# Assignment:
Taking the line with "-.1, .0, False)" as the first and the line with "arc = [mid - half" as the last, set down exactly every line in that range from the entries below, and no more.

(Document images with source code)
☆ ☆ ☆ ☆ ☆

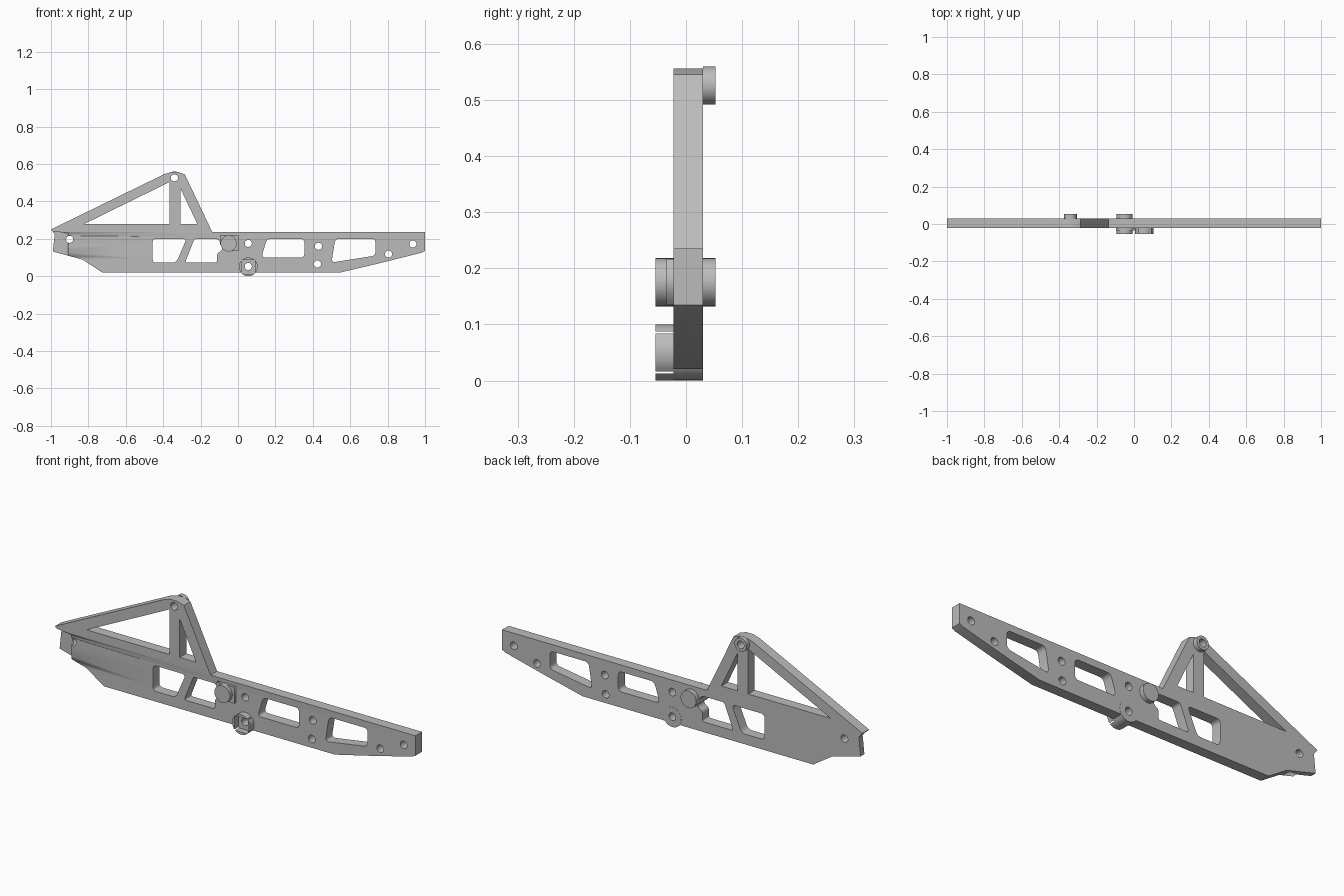
import bpy, bmesh, math
from mathutils import Matrix, Vector

cube = bpy.data.objects.get("Cube")
if cube:
    bpy.data.objects.remove(cube)

grey = bpy.data.materials.new("plain grey")
grey.use_nodes = True
grey.diffuse_color = (0.5, 0.5, 0.5, 1)
grey.node_tree.nodes["Principled BSDF"].inputs["Base Color"].default_value = (0.5, 0.5, 0.5, 1)

FRONT, BACK = -0.022, 0.03


def circle(x, z, r, n=32):
    return [(x + r * math.cos(math.tau * i / n), z + r * math.sin(math.tau * i / n)) for i in range(n)]


def rounded(points, r):
    """Round every corner of a polygon with a short arc."""
    out = []
    for i, p in enumerate(points):
        p = Vector(p)
        a = (Vector(points[i - 1]) - p).normalized() * r
        b = (Vector(points[(i + 1) % len(points)]) - p).normalized() * r
        for k in range(6):
            t = k / 5
            out.append(tuple(p + a * (1 - t) ** 2 + b * t ** 2))
    return out


def slab(name, loops, y0, y1, smooth=True):
    """Extrude an x-z outline with holes from y0 to y1."""
    curve = bpy.data.curves.new(name, "CURVE")
    curve.dimensions = "2D"
    curve.fill_mode = "BOTH"
    curve.extrude = (y1 - y0) / 2
    for loop in loops:
        spline = curve.splines.new("POLY")
        spline.points.add(len(loop) - 1)
        for point, (x, z) in zip(spline.points, loop):
            point.co = (x, z, 0, 1)
        spline.use_cyclic_u = True
    temp = bpy.data.objects.new(name + "_outline", curve)
    bpy.context.collection.objects.link(temp)
    deps = bpy.context.evaluated_depsgraph_get()
    mesh = bpy.data.meshes.new_from_object(temp.evaluated_get(deps))
    bpy.data.objects.remove(temp)
    bpy.data.curves.remove(curve)

    bm = bmesh.new()
    bm.from_mesh(mesh)
    bm.transform(Matrix.Translation((0, (y0 + y1) / 2, 0)) @ Matrix.Rotation(math.pi / 2, 4, "X"))
    bmesh.ops.remove_doubles(bm, verts=bm.verts, dist=1e-5)
    bmesh.ops.recalc_face_normals(bm, faces=bm.faces)
    bm.to_mesh(mesh)
    bm.free()
    mesh.materials.clear()
    mesh.materials.append(grey)
    obj = bpy.data.objects.new(name, mesh)
    bpy.context.collection.objects.link(obj)
    if smooth:
        bpy.ops.object.select_all(action="DESELECT")
        obj.select_set(True)
        bpy.context.view_layer.objects.active = obj
        bpy.ops.object.shade_smooth_by_angle(angle=math.radians(30))
    return obj


# Main plate: outline, truss openings, rounded windows and pin holes
outline = [(-1, .25), (-.395, .545), (-.36, .556), (-.32, .556), (-.285, .545),
           (-.137, .235), (1, .235), (1, .135), (.98, .125), (.76, .07), (.553, .021),
           (-.727, .021), (-.83, .088), (-.99, .132), (-.98, .225)]
truss = [[(-.825, .278), (-.366, .503), (-.366, .278)],
         [(-.308, .47), (-.217, .278), (-.308, .278)]]
windows = [[(-.457, .2), (-.275, .2), (-.33, .072), (-.457, .072)],
           [(.155, .2), (.355, .2), (.355, .1), (.125, .1)],
           [(.52, .2), (.735, .2), (.735, .11), (.5, .073)]]
notched_window = rounded([(-.233, .2), (-.112, .2), (-.112, .15), (-.08, .15), (-.08, .142),
                          (-.112, .12), (-.112, .072), (-.283, .072)], .003)
notched_window = rounded([(-.233, .2), (-.112, .2), (-.085, .17), (-.085, .138),
                          (-.112, .122), (-.112, .072), (-.283, .072)], .013)
pins = [(.055, .175), (.055, .052), (.43, .16), (.425, .065), (.805, .118),
        (.935, .172), (-.34, .526), (-.9, .197)]
loops = [outline, notched_window] + truss + [rounded(w, .022) for w in windows]
plate = slab("main_plate", loops + [circle(x, z, .019, 24) for x, z in pins], FRONT, BACK)

# Recessed tab at the right end of the plate
recess = slab("recess_cutter", [[(-1.1, .26), (-.99, .24), (-.91, .23), (-.905, 0), (-1.1, 0)]],
              -.1, .0, False)
recess.hide_render = True
recess.hide_set(True)
cut = plate.modifiers.new("tab_recess", "BOOLEAN")
cut.operation = "DIFFERENCE"
cut.solver = "EXACT"
cut.object = recess

# Cross peg and its square pad
slab("cross_peg", [circle(-.05, .175, .043)], -.054, .053)
slab("peg_pad", [[(-.095, .217), (.004, .217), (.004, .135), (-.06, .135), (-.095, .17)]],
     -.035, FRONT, False)

# Tower top collar
slab("tower_collar", [circle(-.34, .526, .034), circle(-.34, .526, .019, 24)], BACK, .053)

# Lower boss through the plate with four curved lugs around a square socket
cx, cz = .055, .05
slab("lower_boss", [circle(cx, cz, .05), circle(cx, cz + .002, .019, 24)], FRONT - .0005, BACK + .0005)
half = math.acos(.037 / .05)
for i, side in enumerate(("left", "top", "right", "bottom")):
    mid = i * math.pi / 2
    arc = [mid - half + 2 * half * k / 10 for k in range(11)]
    slab("socket_lug_" + side, [[(cx + .05 * math.cos(a), cz + .05 * math.sin(a)) for a in arc]],
         -.054, FRONT)
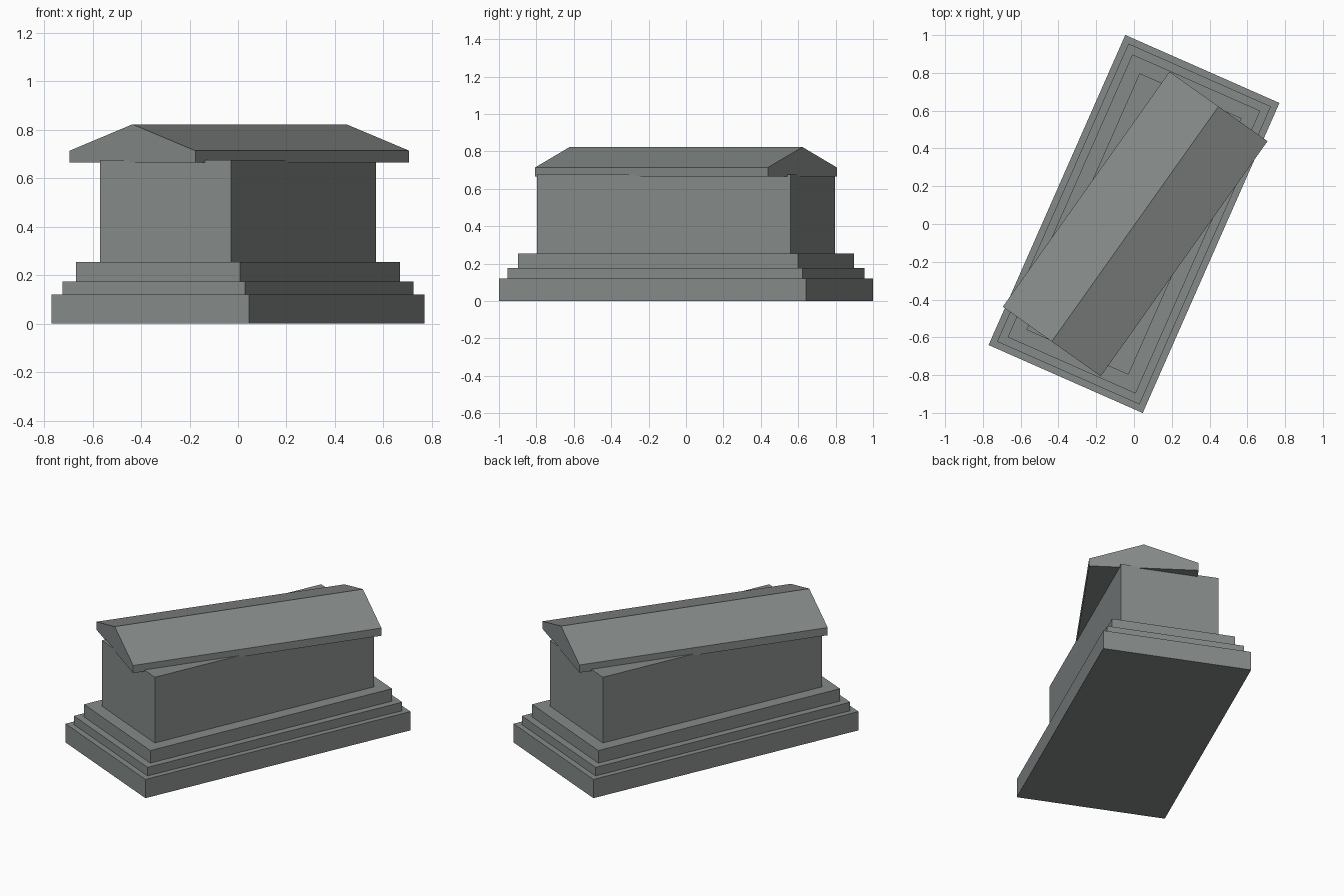
import bpy, bmesh, math

if "Cube" in bpy.data.objects:
    bpy.data.objects.remove(bpy.data.objects["Cube"])

BODY_TURN = math.radians(-23.8)
LID_TURN = math.radians(-35.35)

# Dark weathered stone
stone = bpy.data.materials.new("dark_stone")
stone.diffuse_color = (0.235, 0.255, 0.25, 1)
stone.use_nodes = True
stone.node_tree.nodes["Principled BSDF"].inputs["Base Color"].default_value = stone.diffuse_color


def extrude_profile(name, profile, half_length, turn, x=0.0):
    """Extrude an x-z profile along local y, then turn about z."""
    bm = bmesh.new()
    face = bm.faces.new([bm.verts.new((px, -half_length, pz)) for px, pz in profile])
    ext = bmesh.ops.extrude_face_region(bm, geom=[face])
    moved = [v for v in ext["geom"] if isinstance(v, bmesh.types.BMVert)]
    bmesh.ops.translate(bm, verts=moved, vec=(0, 2 * half_length, 0))
    bmesh.ops.recalc_face_normals(bm, faces=bm.faces)
    mesh = bpy.data.meshes.new(name)
    bm.to_mesh(mesh)
    bm.free()
    mesh.materials.append(stone)
    obj = bpy.data.objects.new(name, mesh)
    obj.location.x = x
    obj.rotation_euler.z = turn
    bpy.context.collection.objects.link(obj)
    return obj


# Stepped plinth and chest: name, half width, half length, bottom, top
for name, w, l, z0, z1 in [
    ("plinth_base", 0.446, 0.897, 0.0, 0.12),
    ("plinth_middle_step", 0.412, 0.862, 0.12, 0.175),
    ("plinth_top_step", 0.37, 0.818, 0.175, 0.255),
    ("tomb_chest", 0.295, 0.742, 0.255, 0.675),
]:
    extrude_profile(name, [(-w, z0), (w, z0), (w, z1), (-w, z1)], l, BODY_TURN)

# Gabled lid, knocked askew on the chest
lid = [(-0.318, 0.665), (0.318, 0.665), (0.318, 0.714), (0, 0.823), (-0.318, 0.714)]
extrude_profile("gabled_lid", lid, 0.763, LID_TURN, x=0.006)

☆ ☆ ☆ ☆ ☆

# Expected output:
              -.1, .0, False)
recess.hide_render = True
recess.hide_set(True)
cut = plate.modifiers.new("tab_recess", "BOOLEAN")
cut.operation = "DIFFERENCE"
cut.solver = "EXACT"
cut.object = recess

# Cross peg and its square pad
slab("cross_peg", [circle(-.05, .175, .043)], -.054, .053)
slab("peg_pad", [[(-.095, .217), (.004, .217), (.004, .135), (-.06, .135), (-.095, .17)]],
     -.035, FRONT, False)

# Tower top collar
slab("tower_collar", [circle(-.34, .526, .034), circle(-.34, .526, .019, 24)], BACK, .053)

# Lower boss through the plate with four curved lugs around a square socket
cx, cz = .055, .05
slab("lower_boss", [circle(cx, cz, .05), circle(cx, cz + .002, .019, 24)], FRONT - .0005, BACK + .0005)
half = math.acos(.037 / .05)
for i, side in enumerate(("left", "top", "right", "bottom")):
    mid = i * math.pi / 2
    arc = [mid - half + 2 * half * k / 10 for k in range(11)]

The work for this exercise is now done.